Iran's Supreme Court has ordered a new investigation into the 2003 death of an Iranian-Canadian photojournalist while in custody, a judiciary spokesman said Tuesday, but the family's lawyer has responded to the news with skepticism.
Zahra Kazemi, 54, died in Iranian custody on July, 11, 2003, nearly three weeks after she was arrested for taking photographs outside the country's notorious Evin prison in Tehran during student protests.
Kazemi's family lawyer said the family is "very skeptical" about news of another investigation into the Montreal-based freelance journalist's death.
"Our past experience with the Iranian justice system has left us profoundly disappointed and we really question whether anything fair can come out of that process," said lawyer John Terry.
Lawyers for Kazemi's family had requested an investigation into her death, arguing there were irregularities in the initial investigation and that the death was homicide, not an accident as originally ruled.
A presidential inquiry had found that Kazemi died from a fractured skull resulting from a "physical attack."
But in 2005, an Iranian court investigated the case and ruled she died from a fall after her blood pressure dropped during a hunger strike. The judges subsequently acquitted the sole accused in the case, an intelligence officer.
"Judges at the Supreme Court have objected to the [Iranian] court investigating the case, saying it was not competent to investigate the case," judiciary spokesperson Ali Reza Jamshidi told reporters Tuesday.
The Canadian government had rejected the 2005 Iranian court decision in part because Iran had not allowed Canadian observers at the otherwise open trial.

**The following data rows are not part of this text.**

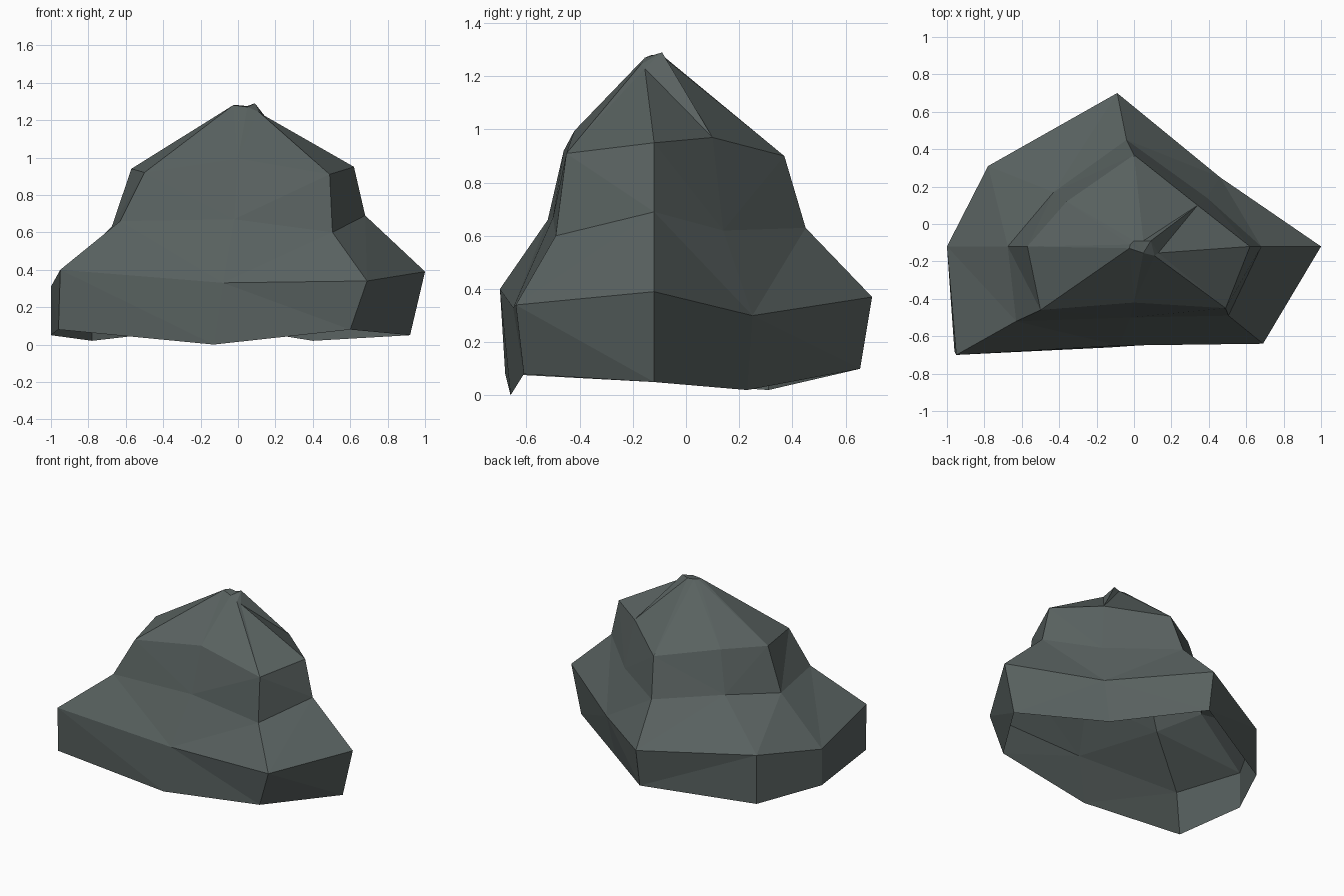
import bpy, bmesh

# one flat colour
stone = bpy.data.materials.new("dark grey stone")
stone.diffuse_color = (0.1, 0.122, 0.118, 1)

# eight-cornered contours, counter-clockwise from the right:
# right, back right, back, back left, left, front left, front, front right
foot = [(.92, -.12, .05), (.40, .23, .02), (-.09, .655, .10), (-.78, .31, .02),
        (-1, -.12, .05), (-.96, -.68, .08), (-.13, -.66, 0), (.60, -.61, .08)]
ledge = [(1, -.12, .39), (.46, .25, .30), (-.09, .70, .37), (-.78, .31, .37),
         (-1, -.12, .31), (-.95, -.70, .40), (-.08, -.65, .33), (.69, -.64, .34)]
neck = [(.68, -.12, .69), (.39, .14, .62), (-.04, .45, .63), (-.43, .17, .66),
        (-.675, -.12, .63), (-.63, -.52, .66), (-.02, -.50, .67), (.505, -.49, .60)]
shoulder = [(.62, -.12, .95), (.34, .10, .97), (0, .37, .90), (-.36, .12, .95),
            (-.57, -.12, .94), (-.50, -.46, .92), (0, -.42, .995), (.49, -.45, .91)]
tip = [(.13, -.155, .1 + 1.13), (.09, -.09, 1.29), (.05, -.09, 1.275), (0, -.09, 1.28),
       (-.02, -.11, 1.28), (-.025, -.13, 1.28), (.05, -.155, 1.27), (.11, -.17, 1.245)]

# rock: contours joined by bands, open underneath, closed at the tip
bm = bmesh.new()
rings = [[bm.verts.new(p) for p in ring] for ring in (foot, ledge, neck, shoulder, tip)]
for low, high in zip(rings, rings[1:]):
    for i in range(8):
        j = (i + 1) % 8
        bm.faces.new((low[i], low[j], high[j], high[i]))
bm.faces.new(rings[-1])
bmesh.ops.triangulate(bm, faces=bm.faces[:])

mesh = bpy.data.meshes.new("rock")
bm.to_mesh(mesh)
bm.free()
mesh.materials.append(stone)
rock = bpy.data.objects.new("rock", mesh)
bpy.context.collection.objects.link(rock)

Iran has also rejected Ottawa's requests for Kazemi's body to be returned to Canada.